Common (Vombatus Ursinus)
Southern Hairy-nosed Wombat (Lasiorhinus latifrons)
Northern hairy-nosed wombat (Lasiorhinus krefftii)
They’re one of the largest burrowing mammals in the world. They normally waddle but can run 40km/h. Best of all, they have cube-shaped poo. Introducing… the wombat!
Wombats, the koala’s closest living relative, are only found in Australia. They’re marsupials with brown, tan or grey fur. From their stubby tail to their large skull, they can measure 1.3m long and weigh 36kg.
They’re described as ‘stout’, ‘sturdy’ and ‘powerful’. They’re expert diggers, with short, muscular legs and sharp claws.
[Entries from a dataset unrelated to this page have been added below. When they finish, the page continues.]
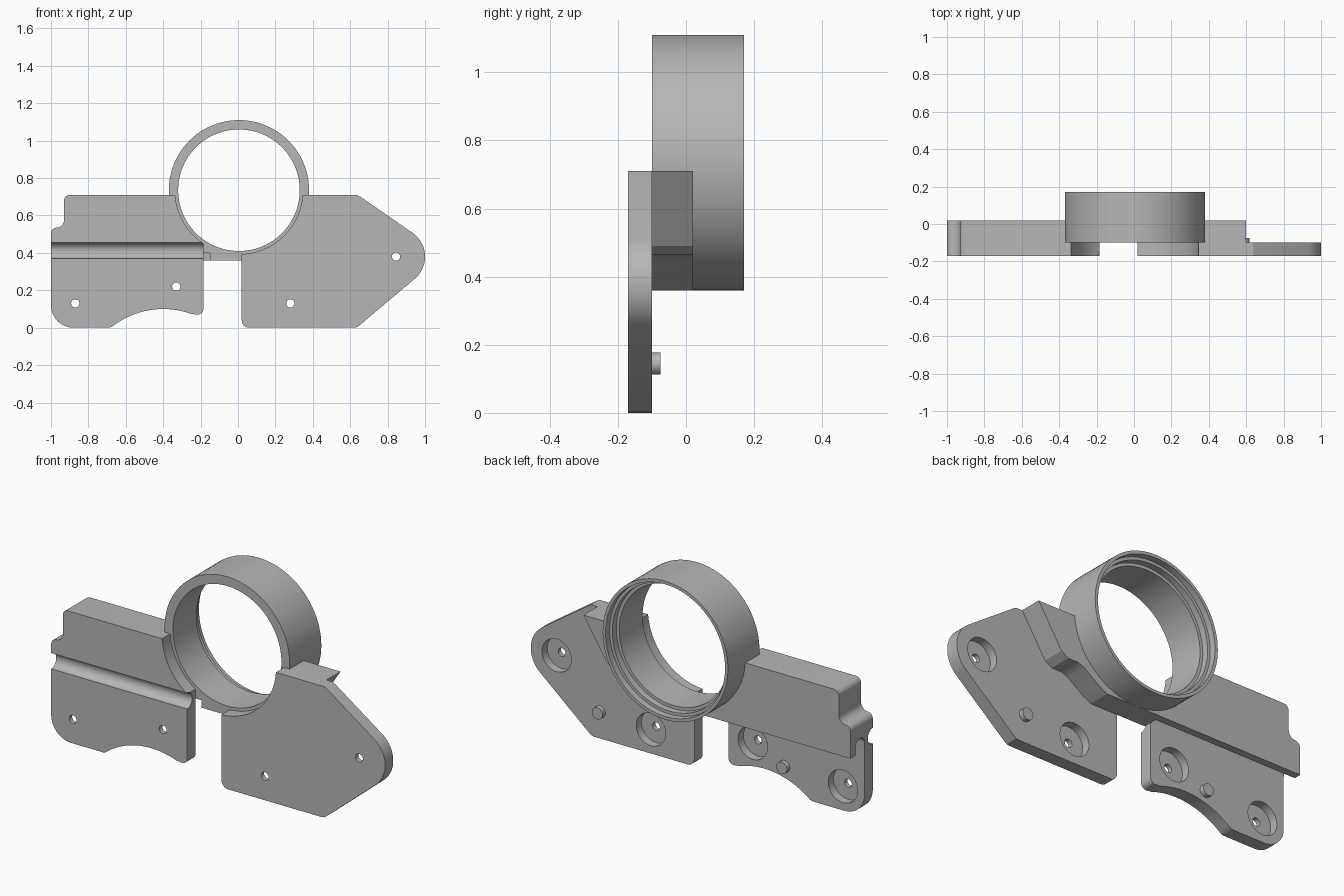
import bpy, bmesh
from math import sin, cos, radians

if "Cube" in bpy.data.objects:
    bpy.data.objects.remove(bpy.data.objects["Cube"])

grey = bpy.data.materials.new("plain_grey")
grey.use_nodes = True
grey.diffuse_color = (0.47, 0.47, 0.47, 1)
grey.node_tree.nodes["Principled BSDF"].inputs["Base Color"].default_value = (0.47, 0.47, 0.47, 1)

FRONT, MID, BACK, RIM = -0.17, -0.10, 0.02, 0.17
CX, CZ = 0.005, 0.735


def arc(a, b, r, start, end, n=12):
    steps = [radians(start + (end - start) * i / n) for i in range(n + 1)]
    return [(a + r * cos(t), b + r * sin(t)) for t in steps]


def prism(name, profile, t0, t1, axis="y"):
    """Extrude a closed profile along y (x, z points) or along x (y, z points)."""
    bm = bmesh.new()
    place = (lambda a, b, t: (a, t, b)) if axis == "y" else (lambda a, b, t: (t, a, b))
    low = [bm.verts.new(place(a, b, t0)) for a, b in profile]
    high = [bm.verts.new(place(a, b, t1)) for a, b in profile]
    bm.faces.new(low)
    bm.faces.new(high[::-1])
    n = len(profile)
    for i in range(n):
        j = (i + 1) % n
        bm.faces.new((low[j], low[i], high[i], high[j]))
    bmesh.ops.recalc_face_normals(bm, faces=bm.faces)
    mesh = bpy.data.meshes.new(name)
    bm.to_mesh(mesh)
    bm.free()
    mesh.materials.append(grey)
    obj = bpy.data.objects.new(name, mesh)
    bpy.context.collection.objects.link(obj)
    return obj


def disc(name, a, b, r, t0, t1, n=32, axis="y"):
    return prism(name, arc(a, b, r, 0, 360, n)[:-1], t0, t1, axis)


def combine(target, other, operation):
    mod = target.modifiers.new("combine", "BOOLEAN")
    mod.operation, mod.solver, mod.object = operation, "EXACT", other
    bpy.context.view_layer.objects.active = target
    bpy.ops.object.modifier_apply(modifier=mod.name)
    bpy.data.objects.remove(other)


# Stepped upper corner shared by the right plate and the rear block
shoulder = (arc(-0.90, 0.68, 0.03, 90, 180, 6) + arc(-0.97, 0.575, 0.04, 0, -90, 6)
            + arc(-0.97, 0.505, 0.03, 90, 180, 6))

# Front plates
right_plate = prism("right_plate", [(-0.185, 0.71)] + shoulder
                    + arc(-0.88, 0.12, 0.12, 180, 270)
                    + [(-0.69, 0)] + arc(-0.40, -0.342, 0.442, 128.5, 70, 20)
                    + arc(-0.215, 0.10, 0.03, 270, 360, 6), FRONT, MID)
left_plate = prism("left_plate", arc(0.06, 0.04, 0.04, 180, 270, 8)
                   + [(0.62, 0), (0.637, 0.003), (0.65, 0.013)]
                   + arc(0.845, 0.38, 0.155, -50, 55.4, 20)
                   + [(0.655, 0.70), (0.635, 0.71), (0.02, 0.71)], FRONT, MID)
for plate in (right_plate, left_plate):
    combine(plate, disc("relief_cutter", CX, CZ, 0.342, -0.3, 0, 96), "DIFFERENCE")

# Rear block running behind both plates and carrying the ring
body = prism("bracket", shoulder + [(-1, 0.36), (0.18, 0.36), (0.23, 0.385), (0.32, 0.45),
             (0.36, 0.465), (0.42, 0.465), (0.46, 0.49), (0.60, 0.71)], MID, BACK)
ring = disc("ring", CX, CZ, 0.375, MID, RIM, 96)
for part in (ring, right_plate, left_plate):
    combine(body, part, "UNION")

# Ring bore with two steps at the rear
for radius, start in ((0.325, MID - 0.001), (0.342, 0.10), (0.358, 0.135)):
    combine(body, disc("bore_cutter", CX, CZ, radius, start, 0.3, 96), "DIFFERENCE")

# Round groove on the front and arched slot behind it
combine(body, disc("groove_cutter", FRONT, 0.412, 0.043, -1.1, -0.1, 32, "x"), "DIFFERENCE")
slot = [(-0.02, 0.3)] + arc(-0.06, 0.40, 0.04, 0, 180) + [(MID, 0.3)]
combine(body, prism("slot_cutter", slot, -1.1, -0.15, "x"), "DIFFERENCE")

# Screw holes with counterbores at the rear
for x, z in ((-0.87, 0.13), (-0.33, 0.22), (0.28, 0.13), (0.845, 0.38)):
    combine(body, disc("hole_cutter", x, z, 0.022, -0.3, 0), "DIFFERENCE")
    combine(body, disc("counterbore_cutter", x, z, 0.088, MID - 0.045, MID + 0.05, 40), "DIFFERENCE")

# Locating pins
for x in (-0.52, 0.585):
    combine(body, disc("pin", x, 0.145, 0.032, MID - 0.02, -0.075), "UNION")

bpy.ops.object.select_all(action="DESELECT")
body.select_set(True)
bpy.context.view_layer.objects.active = body
bpy.ops.object.shade_smooth_by_angle(angle=radians(25))
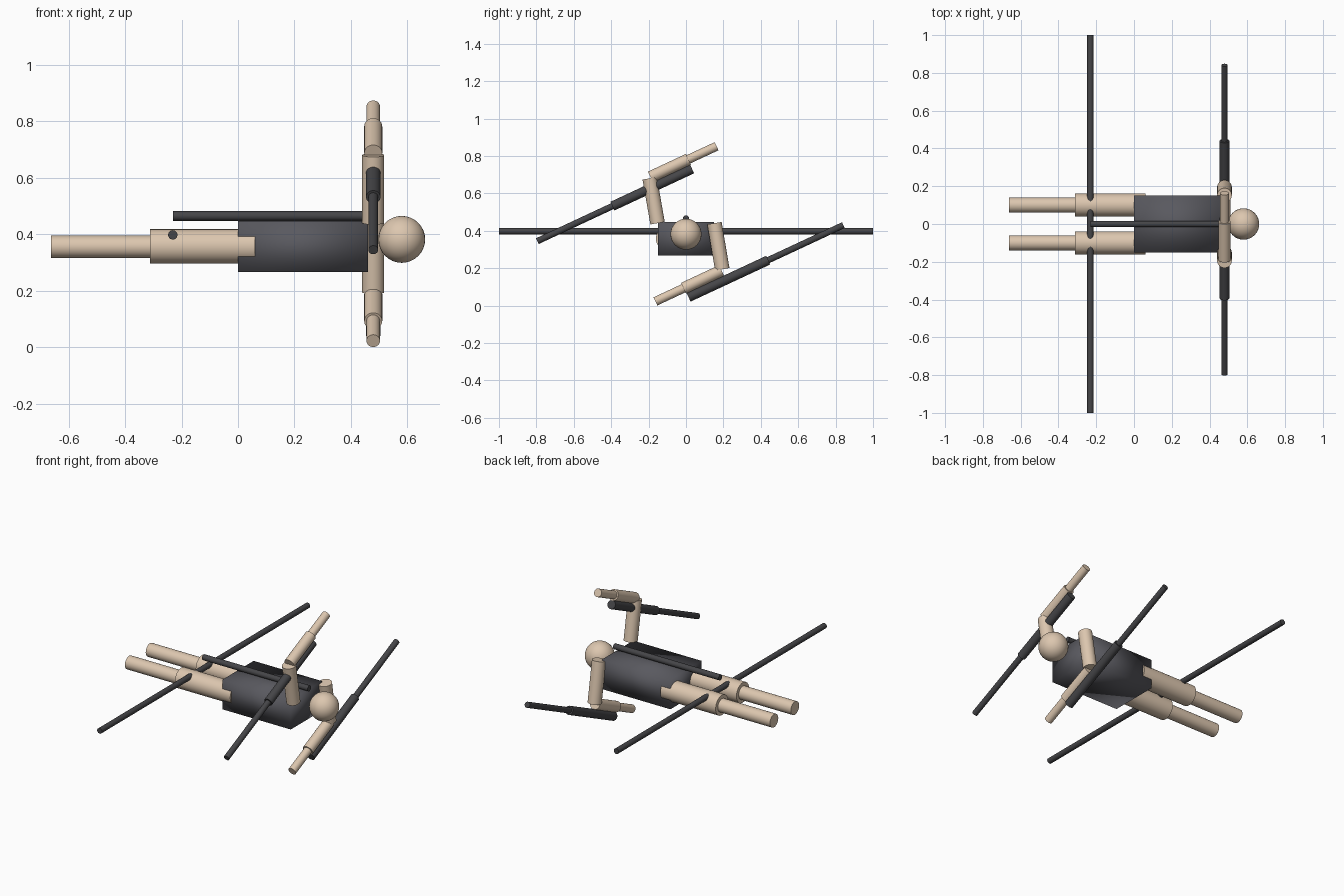
import bpy
from math import cos, sin, radians
from mathutils import Vector

if "Cube" in bpy.data.objects:
    bpy.data.objects.remove(bpy.data.objects["Cube"])


def material(name, rgb):
    m = bpy.data.materials.new(name)
    m.diffuse_color = (*rgb, 1)
    m.use_nodes = True
    m.node_tree.nodes["Principled BSDF"].inputs["Base Color"].default_value = m.diffuse_color
    return m


SKIN = material("skin", (0.72, 0.57, 0.43))
CLOTH = material("cloth", (0.10, 0.10, 0.115))
METAL = material("dark_metal", (0.06, 0.06, 0.065))


def finish(name, mat):
    ob = bpy.context.object
    ob.name = name
    ob.data.materials.append(mat)
    return ob


def rod(name, a, b, r, mat):
    """Capped cylinder running from point a to point b."""
    a, b = Vector(a), Vector(b)
    d = b - a
    bpy.ops.mesh.primitive_cylinder_add(
        vertices=32, radius=r, depth=d.length, location=(a + b) / 2,
        rotation=d.to_track_quat('Z', 'Y').to_euler())
    bpy.ops.object.shade_smooth_by_angle(angle=radians(40))
    return finish(name, mat)


# Torso: plain box with soft shading
bpy.ops.mesh.primitive_cube_add(size=1, location=(0.23, 0, 0.357))
torso = finish("torso", CLOTH)
torso.scale = (0.46, 0.30, 0.18)
bpy.ops.object.transform_apply(location=False, rotation=False, scale=True)
bpy.ops.object.shade_smooth()

# Head
bpy.ops.mesh.primitive_uv_sphere_add(segments=32, ring_count=16, radius=0.083,
                                     location=(0.58, 0, 0.382))
bpy.ops.object.shade_smooth()
finish("head", SKIN)

# Legs
for side, y in (("right", -0.1), ("left", 0.1)):
    rod(side + "_thigh", (0.06, y, 0.357), (-0.312, y, 0.357), 0.061, SKIN)
    rod(side + "_shin", (-0.312, y, 0.356), (-0.663, y, 0.356), 0.04, SKIN)

# Back rod and long cross bar
rod("back_rod", (-0.231, 0, 0.465), (0.48, 0, 0.465), 0.017, METAL)
rod("cross_bar", (-0.231, -1, 0.398), (-0.231, 1, 0.398), 0.0165, METAL)

# Arms: one raised, one lowered, each with a two-stage baton under the forearm
X, ZC, TILT = 0.479, 0.4375, radians(25)
for side, s in (("right", -1), ("left", 1)):
    elbow = Vector((X, 0.19 * s, ZC - 0.25 * s))
    along = Vector((0, cos(TILT), sin(TILT))) * -s
    under = Vector((0, sin(TILT), -cos(TILT))) * 0.055
    rod(side + "_upper_arm", (X, 0.152 * s, 0.441),
        (X, 0.194 * s, ZC - 0.243 * s), 0.039, SKIN)
    rod(side + "_forearm", elbow, elbow + along * 0.224, 0.032, SKIN)
    rod(side + "_hand", elbow + along * 0.224, elbow + along * 0.39, 0.024, SKIN)
    rod(side + "_baton_grip", elbow + under + along * 0.22,
        elbow + under - along * 0.25, 0.0255, METAL)
    rod(side + "_baton_tip", elbow + under - along * 0.25,
        elbow + under - along * 0.693, 0.017, METAL)
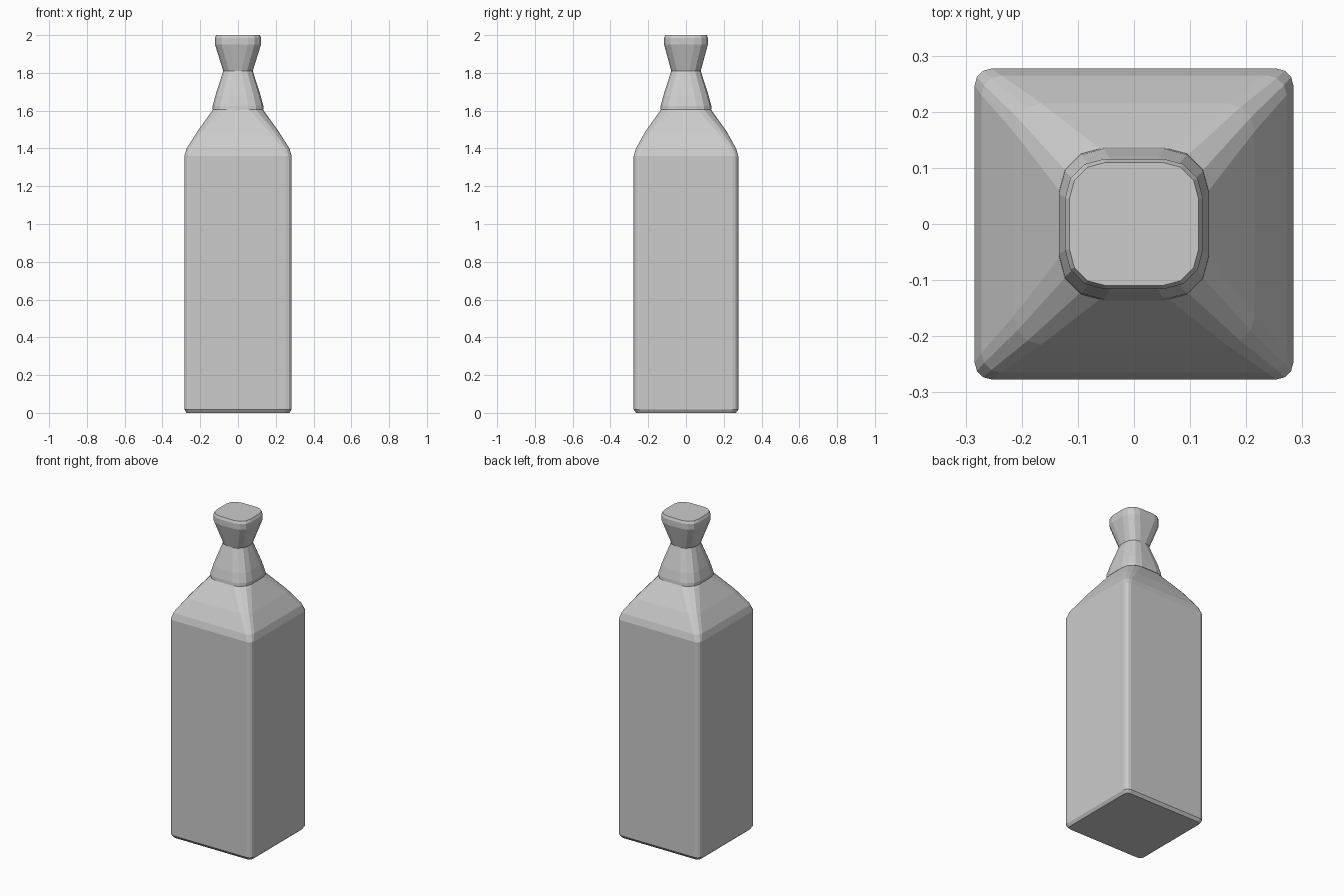
import bpy, bmesh
from math import sin, cos, pi

cube = bpy.data.objects.get("Cube")
if cube:
    bpy.data.objects.remove(cube, do_unlink=True)

grey = bpy.data.materials.new("plain grey")
grey.use_nodes = True
GREY = (0.6, 0.6, 0.6, 1)
grey.diffuse_color = GREY
grey.node_tree.nodes["Principled BSDF"].inputs["Base Color"].default_value = GREY


def rounded_ring(bm, z, hx, hy, r, steps=3):
    """One horizontal rounded-rectangle loop of vertices."""
    ring = []
    for corner, (sx, sy) in enumerate([(1, 1), (-1, 1), (-1, -1), (1, -1)]):
        for i in range(steps + 1):
            a = (corner + i / steps) * pi / 2
            ring.append(bm.verts.new((sx * (hx - r) + r * cos(a),
                                      sy * (hy - r) + r * sin(a), z)))
    return ring


def loft(name, sections):
    """Skin a stack of (z, half x, half y, corner radius) sections and cap it."""
    bm = bmesh.new()
    rings = [rounded_ring(bm, *s) for s in sections]
    for low, high in zip(rings, rings[1:]):
        n = len(low)
        for i in range(n):
            j = (i + 1) % n
            bm.faces.new((low[i], low[j], high[j], high[i]))
    bm.faces.new(rings[0][::-1])
    bm.faces.new(rings[-1])
    bmesh.ops.recalc_face_normals(bm, faces=bm.faces)
    mesh = bpy.data.meshes.new(name)
    bm.to_mesh(mesh)
    bm.free()
    mesh.materials.append(grey)
    obj = bpy.data.objects.new(name, mesh)
    bpy.context.collection.objects.link(obj)
    return obj


# Square bottle body with a softened base and sloping shoulders
loft("bottle_body", [
    (0.0, 0.272, 0.264, 0.025),
    (0.018, 0.284, 0.277, 0.03),
    (1.36, 0.284, 0.277, 0.03),
    (1.40, 0.272, 0.265, 0.035),
    (1.49, 0.215, 0.215, 0.05),
    (1.612, 0.128, 0.128, 0.075),
])

# Tapered neck sitting on the shoulders
loft("bottle_neck", [
    (1.605, 0.134, 0.136, 0.08),
    (1.625, 0.134, 0.134, 0.08),
    (1.68, 0.12, 0.12, 0.075),
    (1.81, 0.078, 0.078, 0.06),
])

# Flared stopper
loft("stopper", [
    (1.81, 0.078, 0.078, 0.06),
    (1.95, 0.122, 0.116, 0.07),
    (1.985, 0.123, 0.116, 0.07),
    (2.0, 0.115, 0.11, 0.065),
])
There are three subspecies of the Common Wombat (mainland, Tasmanian and Flinders Island) and two species of hairy-nosed wombats – the Northern Hairy-nosed and Southern Hairy-nosed (neither of them have hair on their noses, although there's short hair in their nostrils).
Where do Wombats live?
The Northern Hairy-nosed Wombat once had a broad range across the three eastern mainland Australian states. It’s now Endangered, restricted to only two sites in Queensland (including a recent re-introduction) and is considered one of the rarest mammals in the world.
The Southern Hairy-nosed Wombat is considered Near Threatened and its population is highly fragmented and declining across semi-arid parts of South Australia, with just a few records in Western Australia and NSW.
The Common Wombat, once widespread throughout southern Australia, is now found in parts of eastern NSW, Victoria, south-eastern South Australia and Tasmania. It’s also an IUCN species of Least Concern.
Wombats inhabit a variety of habitats – forests, alpine mountains, heathlands and coastal shrublands. The Common Wombat prefers wetter forested areas, whereas the Southern Hairy-nosed Wombat lives in more arid regions.
All wombat species live in burrows, often creating complex networks of burrows with tunnels and chambers that can extend up to 150m in radius.
Wombats excavate these burrows in well-drained soils, often near creeks and gullies. They dig soil with the long claws on their forelegs and push the soil out with their back legs.
They then roll on their side and dig the walls. During the breeding season chambers become nests, softened with grass and leaf-litter.
Most wombats are solitary but some burrows can house a colony of ten individuals. They’re happy to share burrows, but they're territorial about feeding grounds. They mark the boundary with scent trails and cube-shaped scats. When faced with an intruder, they grunt at the wombat, chase and bite at the ears and rump.
Wombats are nocturnal herbivores. They can travel 3km a night to eat grass, shoots, roots and shrubs. Like beavers, their incisors are continuously growing, so they need to gnaw on hardy material like bark to wear down their teeth.
Southern Hairy-nosed Wombats are particularly well-suited to hot weather: they have a very low metabolic rate (it can take two weeks to digest a meal) and one of the lowest water requirements of any mammal.
As marsupials, female wombats care for their young in pouches on their underside. Like Bandicoots, the pouches open backwards so they don’t fill with soil while digging!
When first born, wombats weigh only one gram. The baby wombat leaves the pouch at about five months old, and can care for itself at seven months. Wombats can live up to 26 years in the wild.
In the past, countless wombats were killed for food, and by pastoralists who considered them vermin. All species are now protected across Australia, except in Victoria, where common wombats are still regarded as an agricultural pest, though permits are required to control their numbers.
Habitat loss and competition for food with introduced herbivores – rabbits, cattle, sheep and goats – are now the biggest threats for wombats. Sarcoptic mange, spread by foxes and dogs, can also kill entire colonies.
While wombats don’t have many natural predators, they’re eaten by foxes, dingoes, wild-dogs , eagles, and Tasmanian devils.
The wombat uses its tough, thick-skinned rump as protection: if threatened, they escape to their burrow and can crush the predator’s skull between their rump and the burrow’s roof.
If startled, they can bowl over and deliver a nasty bite to humans. Best to admire these waddling wonders from afar!
What's Bush Heritage doing?
We’re very excited to have Southern Hairy-nosed Wombats on Bon Bon Reserve in remote South Australia. At Bon Bon we’ve reduced grazing competition by removing stock and ripping rabbit warrens. We’ve also set up motion-sensing cameras to monitor their activity. Common Wombats are found on Scottsdale and our Tasmanian reserves, where they're similarly protected.